Inspired by this intriguing notice, I set out to find him in my parents’ car. All I knew was that he would be in Cananea, an 18th century mining town in the northern part of the Mexican state of Sonora. I had no address or phone for him in the settlement of perhaps 30,000 people. How hard would it be to locate a pale gringo from New Hampshire?

One afternoon in August I crossed the border at Naco, just south of Bisbee, Arizona, and headed south toward Mexico Highway 2. In the desert outside of Naco I was surprised to see a well-dressed fellow by the side of the road with his thumb up. Normally I wouldn’t pick up a hitchhiker, and normally people in Mexico don’t hitchhike, but for some reason I pulled over. It was another surprise to hear him speak American English, asking if I was going to Cananea. What are the odds? I’ve forgotten his story and why he had no car, but when I told him my mission he immediately engaged. “We’ll find him,” he said confidently, apparently feeling that he owed me at least that much in return for giving him a ride.

It was getting dark when we arrived in Cananea and he directed me to stop at a cantina once we were in town. “Shall I come in?” I asked. “No, just wait here,” he said closing the door behind him.

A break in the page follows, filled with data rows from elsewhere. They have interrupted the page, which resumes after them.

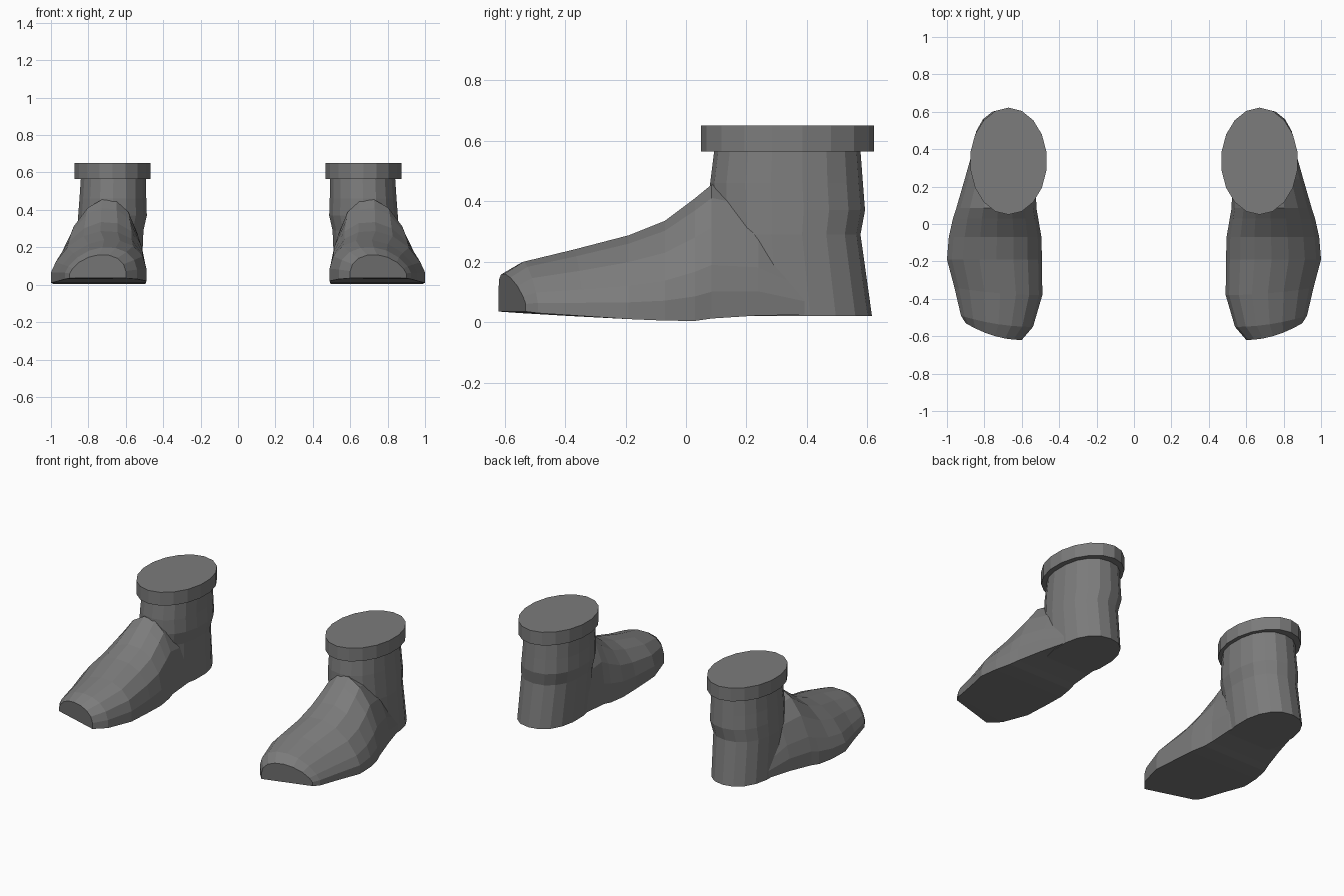
import bpy, bmesh, math

if "Cube" in bpy.data.objects:
    bpy.data.objects.remove(bpy.data.objects["Cube"])

grey = bpy.data.materials.new("dark grey")
grey.diffuse_color = (0.2, 0.2, 0.2, 1)
grey.use_nodes = True
grey.node_tree.nodes["Principled BSDF"].inputs["Base Color"].default_value = grey.diffuse_color


def loft(name, rings):
    """Closed flat-shaded loft through rings of equal point count."""
    bm = bmesh.new()
    rows = [[bm.verts.new(p) for p in ring] for ring in rings]
    n = len(rows[0])
    for a, b in zip(rows, rows[1:]):
        for i in range(n):
            j = (i + 1) % n
            bm.faces.new((a[i], a[j], b[j], b[i]))
    bm.faces.new(rows[0][::-1])
    bm.faces.new(rows[-1])
    bmesh.ops.recalc_face_normals(bm, faces=bm.faces)
    mesh = bpy.data.meshes.new(name)
    bm.to_mesh(mesh)
    bm.free()
    mesh.materials.append(grey)
    obj = bpy.data.objects.new(name, mesh)
    bpy.context.collection.objects.link(obj)
    return obj


def oval(z, y0, y1, x0, x1, n=18, power=0.9):
    """Slightly squared horizontal oval filling the given bounds."""
    ring = []
    for i in range(n):
        t = 2 * math.pi * (i + 0.5) / n
        c, s = math.cos(t), math.sin(t)
        c = math.copysign(abs(c) ** power, c)
        s = math.copysign(abs(s) ** power, s) / math.sin(math.pi / 2) 
        ring.append(((x0 + x1) / 2 + c * (x1 - x0) / 2,
                     (y0 + y1) / 2 + s * (y1 - y0) / 2, z))
    return ring


# Foot: arched sections from toe to heel
ARCH = [(0, 0), (0, .3), (.04, .6), (.15, .85), (.3, .98), (.48, 1),
        (.66, .9), (.83, .68), (.95, .4), (1, .2), (1, 0)]


def arch(y, skew, x0, x1, z0, z1):
    return [(x0 + u * (x1 - x0), y + skew * u * u, z0 + v * (z1 - z0))
            for u, v in ARCH]


foot = loft("boot_body", [arch(*s) for s in [
    (-.62, .09, .60, .90, .035, .16),
    (-.55, .06, .54, .925, .03, .20),
    (-.38, .04, .49, .96, .02, .24),
    (-.19, .0, .492, 1.0, .01, .287),
    (-.07, .0, .495, .99, .005, .335),
    (.03, .0, .512, .968, .004, .41),
    (.085, .0, .522, .95, .012, .455),
    (.24, .0, .525, .905, .022, .42),
    (.40, .0, .545, .86, .024, .24),
]])

# Shaft: stacked ovals from heel to ankle
shaft = loft("shaft", [oval(*s) for s in [
    (.02, .10, .615, .515, .865),
    (.29, .09, .577, .503, .862),
    (.37, .08, .592, .485, .857),
    (.46, .08, .585, .488, .85),
    (.58, .095, .576, .49, .842),
]])

# Join shaft and foot into one skin
union = foot.modifiers.new("join", 'BOOLEAN')
union.operation = 'UNION'
union.solver = 'EXACT'
union.object = shaft
bpy.context.view_layer.objects.active = foot
bpy.ops.object.modifier_apply(modifier="join")
bpy.data.objects.remove(shaft)

# Cuff band around the ankle
cuff = loft("cuff", [oval(z, .05, .622, .465, .877, 18, 1.0) for z in (.565, .65)])

# Second boot
for obj in (foot, cuff):
    mirror = obj.modifiers.new("pair", 'MIRROR')
    mirror.use_axis[0] = True
    mirror.use_mirror_merge = False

He was back in a few minutes, smiling. “I found him,” he said pointing the way.

Walter, it turned out, was working for the Cananea Consolidated Copper Company and living with the mine manager in his company-owned quarters in the heart of the city. My helpful passenger guided me to what appeared to be the entrance of a park and asked me to stop. “I’ll get out here,” he said. “All you do is follow this road up. Your friend is staying in the large house at the top.” I wanted to ask which house, but got the impression that there was only one.

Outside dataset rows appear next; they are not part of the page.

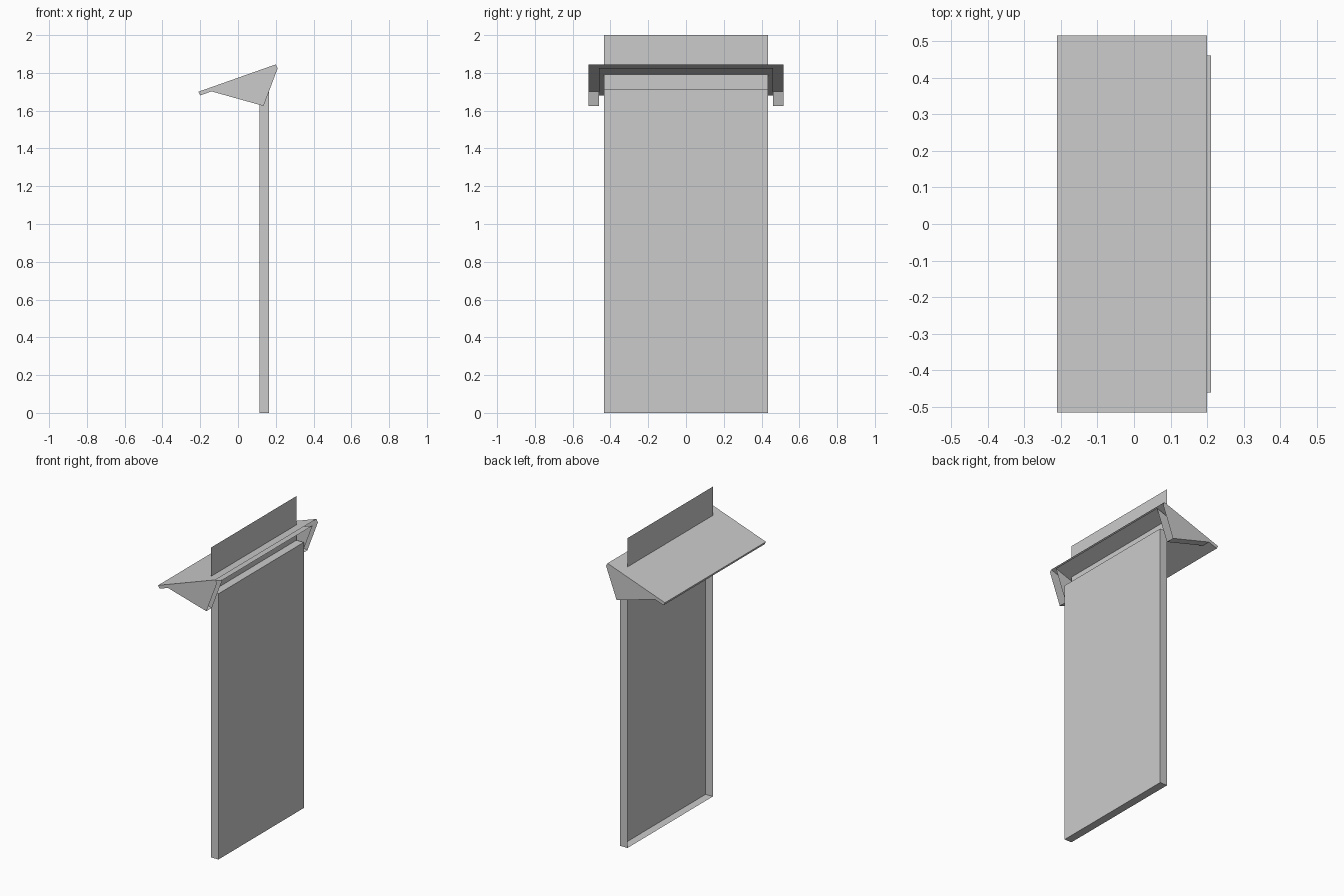
import bpy
import bmesh

cube = bpy.data.objects.get("Cube")
if cube:
    bpy.data.objects.remove(cube, do_unlink=True)

# Single grey finish
GREY = 0.6
grey = bpy.data.materials.new("light grey")
grey.use_nodes = True
grey.diffuse_color = (GREY, GREY, GREY, 1)
grey.node_tree.nodes["Principled BSDF"].inputs["Base Color"].default_value = (GREY, GREY, GREY, 1)


def finish(name, bm):
    bmesh.ops.remove_doubles(bm, verts=bm.verts, dist=0.0005)
    bmesh.ops.recalc_face_normals(bm, faces=bm.faces)
    mesh = bpy.data.meshes.new(name)
    bm.to_mesh(mesh)
    bm.free()
    mesh.materials.append(grey)
    obj = bpy.data.objects.new(name, mesh)
    bpy.context.collection.objects.link(obj)
    return obj


def face(bm, points):
    return bm.faces.new([bm.verts.new(p) for p in points])


def strip(bm, a, b, stations):
    """Sheet between two (x, z) profile points, swept along y."""
    for y0, y1 in zip(stations, stations[1:]):
        face(bm, [(a[0], y0, a[1]), (b[0], y0, b[1]), (b[0], y1, b[1]), (a[0], y1, a[1])])


def side(bm, outline, y):
    face(bm, [(x, y, z) for x, z in outline])


# Door: shallow tray, open towards -x
BACK, FRONT, HALF, TOP = 0.113, 0.165, 0.435, 1.715
rim = [(BACK, 0), (FRONT, 0), (FRONT, TOP), (BACK, TOP)]
bm = bmesh.new()
for a, b in zip(rim, rim[1:]):
    strip(bm, a, b, [-HALF, HALF])
for y in (-HALF, HALF):
    side(bm, rim, y)
finish("door_panel", bm)

# Thin upright sheet above the door
bm = bmesh.new()
strip(bm, (BACK, TOP), (BACK, 2.0), [-HALF, HALF])
finish("upper_sheet", bm)

# Canopy: hollow sloping roof with a bracket at each end, open towards +x
low_top, high_top = (-0.21, 1.70), (0.20, 1.845)
high_under, foot = (0.21, 1.825), (0.135, 1.625)
heel, low_under = (-0.14, 1.702), (-0.20, 1.681)
OUTER, INNER = 0.515, 0.46
across = [-OUTER, -INNER, INNER, OUTER]
bm = bmesh.new()
strip(bm, low_top, high_top, across)
strip(bm, low_top, low_under, across)
strip(bm, low_under, heel, across)
strip(bm, heel, high_under, [-INNER, INNER])
for s in (-1, 1):
    strip(bm, heel, foot, [s * INNER, s * OUTER])
    side(bm, [low_top, high_top, high_under, foot, heel, low_under], s * OUTER)
    side(bm, [heel, high_under, foot], s * INNER)
finish("canopy", bm)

I thanked him for his enthusiastic help and started up the hill. The paved road curved upward as my headlights illuminated acres of lawns dotted with stately trees. At the top was an imposing, 19th century Victorian mansion with a porte-cochere undoubtedly built for fancy buggies pulled by matched stallions. Stone steps led up to the front door.

A butler answered my ring, confirmed that Senor Sterling was at home and invited me in.

Walt was naturally surprised to see me and pleased to have company. The mine manager was away on business and Walt was rattling around alone in this huge place. Alone, that is, except for the servants. He assured me of a room and went to arrange for my supper in the formal dining room.

Walt was a gracious host and after breakfast, mission accomplished, I said farewell and headed back to Tucson. I don’t recall connecting with him during the next three years at Yale.

Rest in peace Walt.

John Stickler, ’59

Jon Russin and Ernie Schoen-René got together for a Yale Russian Chorus Alumni concert along with a Georgian Choir at Bard college

Attending the Men’s Lacrosse Ivy Tournament May 7, Charlie Griffith, Tony De Paul and Hugo Krantz. Yale won against Brown 10-9 in a squeaker!

Post-game party

Thanks to Jim Connors, we have our 1955 copy of “The Old Campus” here online for classmates to view! Click here to see it. (8/11/16)

Sandy Wiener’s news (3/8/16)

News has reached us of Edward T. Foote’s death. (added 3/02/16)

Ben Zitron calls for another look at the “Virtual Yale Station.” (2/26/16)

Jack Killion reports on his wife Judy’s impact on aspiring young female entrepreneurs. (2/15/16)

Sandy Wiener invites us to ponder the wise words on getting close to 80 by Oliver Sacks, Donald Hall, Henry Miller and others. (2/10/16)

Also, Kent Hackmann and Jack Killion invite your suggestions on how to launch an effective PR campaign against ISIS. (2/16 and ongoing)